I learned in early September that I would be stepping out of my coding cave and heading for Serbia for ten days. Finally I had a chance to prove to Ali that all the random home automation projects that I have been working on for the last year could actually be used and give the appearance that we were home when in fact we were 5861.4 miles away. For some of you, this blog is going to be like the ridiculous tv episodes made completely of previous scenes and no new material.
The goal was to monitor the temperature, control the lights on a timer as well as manually, make sure the lawn gets water, and watch it all from my Chromebook or laptop.
Remote Climate Control
This task was too easy so I won’t bother with the details again – basically I bought and installed a Filtrete 3m50 Wi-Fi Touch Screen Programmable Thermostat with Remote Access. It was $100 and the thing has been solid. The thermostat just works. I enjoyed that the interface told me I was saving 3-5% while I was gone but I was still able to have the house at our normal temperature by the time we walked in.
Open-Zwave and an Aeon Labs Z-Stick 2 has been controlling my outdoor porch light reliably for the last year so I had no reason to expect it to stop. The system uses Php functions to determine when to turn on and off based on the sunset and sunrise. I wanted to be able to check it remotely though to make sure the house is not dark and really just play around. I decided to use a ssh tunneling script that I had previously blogged about rather than implementing authentication. Basically, I would flip a switch on a remote server and the Raspberry Pi would check the state every 5 minutes. If the switch was on, the Pi would open a tunnel forwarding port 80 through our firewall and to the remote server I could access. As soon as the switch is turned off, the tunnel closes and no one outside of the network can control the lights.

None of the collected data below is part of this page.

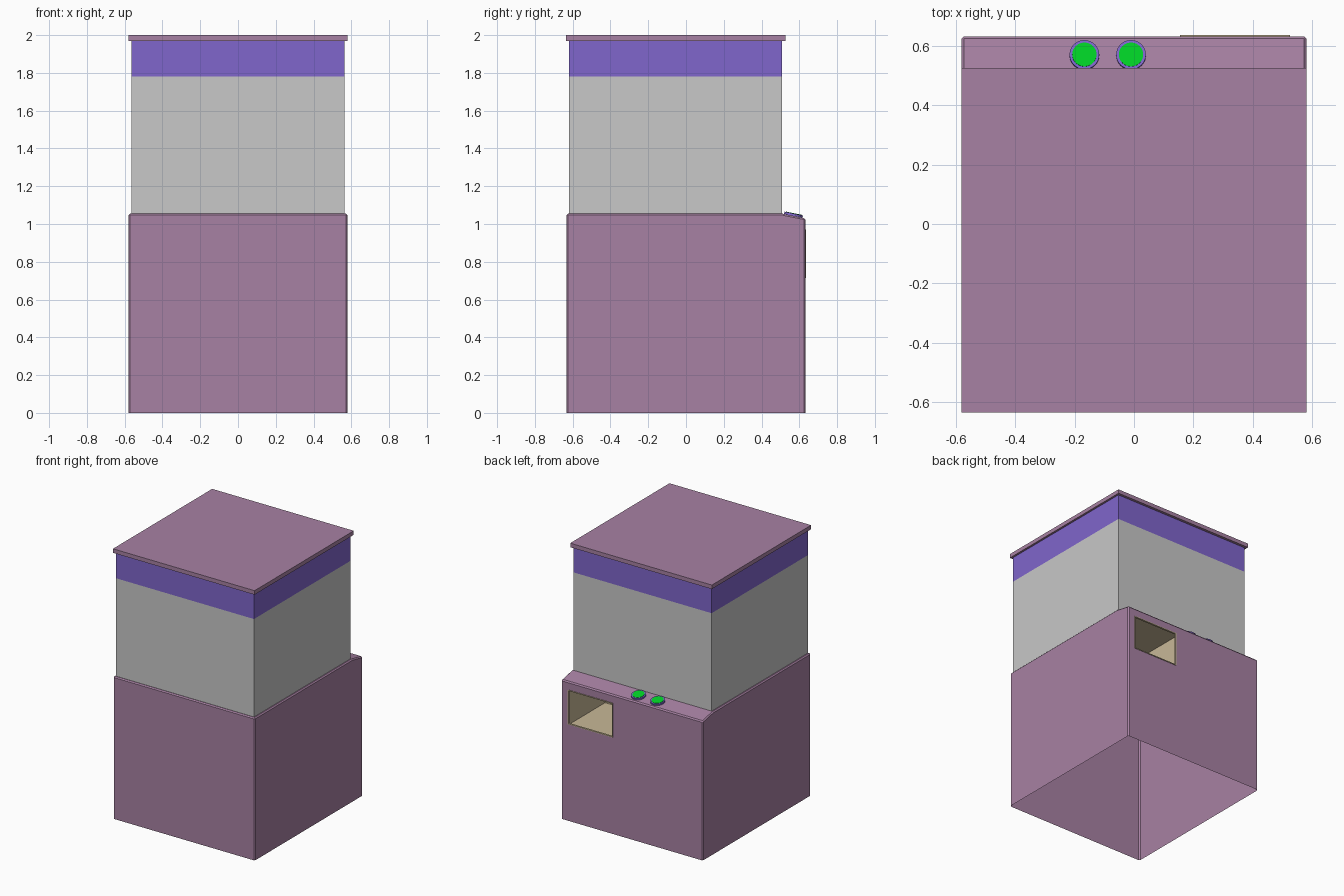
import bpy, bmesh
from math import atan2
from mathutils import Vector, Matrix

if "Cube" in bpy.data.objects:
    bpy.data.objects.remove(bpy.data.objects["Cube"])


def material(name, rgb):
    m = bpy.data.materials.new(name)
    m.diffuse_color = (*rgb, 1)
    m.use_nodes = True
    m.node_tree.nodes["Principled BSDF"].inputs["Base Color"].default_value = m.diffuse_color
    return m


MAUVE = material("mauve", (0.386, 0.220, 0.366))
PURPLE = material("purple", (0.216, 0.133, 0.604))
GREY = material("pane grey", (0.58, 0.58, 0.58))
TAN = material("tan", (0.58, 0.48, 0.31))
GREEN = material("green", (0.0, 0.65, 0.02))


def finish(name, bm, mat):
    me = bpy.data.meshes.new(name)
    bm.to_mesh(me)
    bm.free()
    me.materials.append(mat)
    ob = bpy.data.objects.new(name, me)
    bpy.context.collection.objects.link(ob)
    return ob


def box_mesh(lo, hi):
    bm = bmesh.new()
    lo, hi = Vector(lo), Vector(hi)
    bmesh.ops.create_cube(bm, size=1, matrix=Matrix.Translation((lo + hi) / 2)
                          @ Matrix.Diagonal((*(hi - lo), 1)))
    return bm


def remove_faces(bm, test):
    bm.normal_update()
    doomed = [f for f in bm.faces if test(f)]
    bmesh.ops.delete(bm, geom=doomed, context='FACES')


# Base cabinet: side profile (y, z) extruded across x, open underneath
SLOPE_A, SLOPE_B = Vector((0.51, 1.055)), Vector((0.632, 1.03))
profile = [(-0.632, 0), (0.632, 0), SLOPE_B, SLOPE_A, (-0.632, 1.055)]
bm = bmesh.new()
side = bm.faces.new([bm.verts.new((-0.58, y, z)) for y, z in profile])
ext = bmesh.ops.extrude_face_region(bm, geom=[side], use_keep_orig=True)
bmesh.ops.translate(bm, vec=(1.16, 0, 0),
                    verts=[v for v in ext["geom"] if isinstance(v, bmesh.types.BMVert)])
bmesh.ops.recalc_face_normals(bm, faces=bm.faces[:])
remove_faces(bm, lambda f: f.normal.z < -0.9)
rim = [e for e in bm.edges if len(e.link_faces) == 2 and e.calc_face_angle() > 0.5]
bmesh.ops.bevel(bm, geom=rim, offset=0.008, segments=1, affect='EDGES')

# Prize opening cut into the back wall
X0, X1, Z0, Z1 = 0.155, 0.525, 0.715, 0.97
for co, no in (((X0, 0, 0), (1, 0, 0)), ((X1, 0, 0), (1, 0, 0)),
               ((0, 0, Z0), (0, 0, 1)), ((0, 0, Z1), (0, 0, 1))):
    bm.normal_update()
    back = [f for f in bm.faces if f.normal.y > 0.99]
    geom = set(back) | {e for f in back for e in f.edges} | {v for f in back for v in f.verts}
    bmesh.ops.bisect_plane(bm, geom=list(geom), plane_co=co, plane_no=no)


def in_opening(f):
    c = f.calc_center_median()
    return f.normal.y > 0.99 and X0 < c.x < X1 and Z0 < c.z < Z1


remove_faces(bm, in_opening)
finish("base_cabinet", bm, MAUVE)

# Prize chute recess behind the opening, faces turned inward
bm = box_mesh((0.115, 0.14, 0.675), (0.565, 0.628, 0.98))
remove_faces(bm, lambda f: f.normal.y > 0.9)
bmesh.ops.reverse_faces(bm, faces=bm.faces[:])
finish("prize_chute", bm, TAN)

# Thin frame round the opening
bm = bmesh.new()
T = 0.006
for lo, hi in (((X0, Z0), (X1, Z0 + T)), ((X0, Z1 - T), (X1, Z1)),
               ((X0, Z0 + T), (X0 + T, Z1 - T)), ((X1 - T, Z0 + T), (X1, Z1 - T))):
    part = box_mesh((lo[0], 0.622, lo[1]), (hi[0], 0.636, hi[1]))
    tmp = bpy.data.meshes.new("tmp")
    part.to_mesh(tmp)
    part.free()
    bm.from_mesh(tmp)
    bpy.data.meshes.remove(tmp)
finish("opening_frame", bm, TAN)

# Display panes and the band above them
for name, z0, z1, mat in (("display_panes", 1.055, 1.78, GREY),
                          ("upper_band", 1.78, 1.97, PURPLE)):
    bm = box_mesh((-0.565, -0.62, z0), (0.565, 0.507, z1))
    remove_faces(bm, lambda f: abs(f.normal.z) > 0.9)
    finish(name, bm, mat)

# Roof slab
finish("roof", box_mesh((-0.58, -0.635, 1.97), (0.58, 0.526, 2.0)), MAUVE)

# Two round buttons lying on the sloping ledge, each with a green face plate
d = SLOPE_B - SLOPE_A
tilt = Matrix.Rotation(atan2(d.y, d.x), 4, 'X')
for i, x in enumerate((-0.01, -0.167), 1):
    place = Matrix.Translation((x, 0.568, 1.0435)) @ tilt
    for name, r, h, mat in (("button", 0.05, 0.012, PURPLE), ("button_face", 0.041, 0.014, GREEN)):
        bm = bmesh.new()
        bmesh.ops.create_cone(bm, cap_ends=True, segments=32, radius1=r, radius2=r, depth=h,
                              matrix=place @ Matrix.Translation((0, 0, h / 2)))
        finish(f"{name}_{i}", bm, mat)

Another easy win. I am still using my EitherRain 8 controller and the open source sprinkler controller software on the same Raspberry Pi that controls the lights. So when I open up the ssh tunnel, I can also play with the sprinkler at the same time. I will be the first to admit that you could build the EitherRain 8 with parts found at Radioshack or Frys Electronics, but with how well this thing works and for the price, it is not worth the time. One note, I never purchased the rain sensor (which is pretty cheap) because of my fear of falling off a ladder installing it. So I did have to log in once to tell the sprinkler not to run because Houston actually got some rain. If you are normal and have the rain sensor – you probably will never touch the settings.
The video feeds are where it got cool for me. I hate security cameras. Mostly because I am cheap and quality ones cost money so I have collected a hodgepodge of different types. For IP cameras I have a Foscam, Wanview and then a horrible 720p clone that I picked up on eBay. The 720p has never worked as described. I also have 3 web cams – favorite being the Logitech c310 which just seems to be happy working on any OS/distro on many devices (I have tested it with Win7, OSX, Rasbian, Debian Android, and Chrome OS).
In the past, I had just forwarded the video feeds through the firewall and checked them individually. This trip, I wanted to try something new. I read a couple of articles on iSpyConnect.com and decided to give it a try. The free version allows you to aggregate all your cameras, IP or USB, into one nice place. It has motion detection and alerts. You could easily tunnel into your network and watch everything remotely, however I paid the $8 remote viewing fee for the month to avoid any hiccups while in Serbia. I have to say the server software was solid. I accessed all of the cameras and drove around the PTZ cameras without a problem on an iPad, iPhone, Android, and Chromebook.
With any camera setup, you want the video someplace remote in case bad guys get access to your local system. I like setting up “Droplets” from Digital Ocean for this purpose. A ‘Droplet’ is a $5 VPS that runs on SSD drives. You get one up and running in under 60 seconds.
Added Bonus of the “Droplet”
When traveling, I also use the same $5 Droplet to proxy my traffic when I am in remote places. The process is very easy – just the command ‘ssh -D 8080 [email protected]’ and then set your computer’s proxy settings to ‘Socks 5’ localhost:8080. If done correctly you traffic should be encrypted to your server and the receiving end will only see the IP address of the server.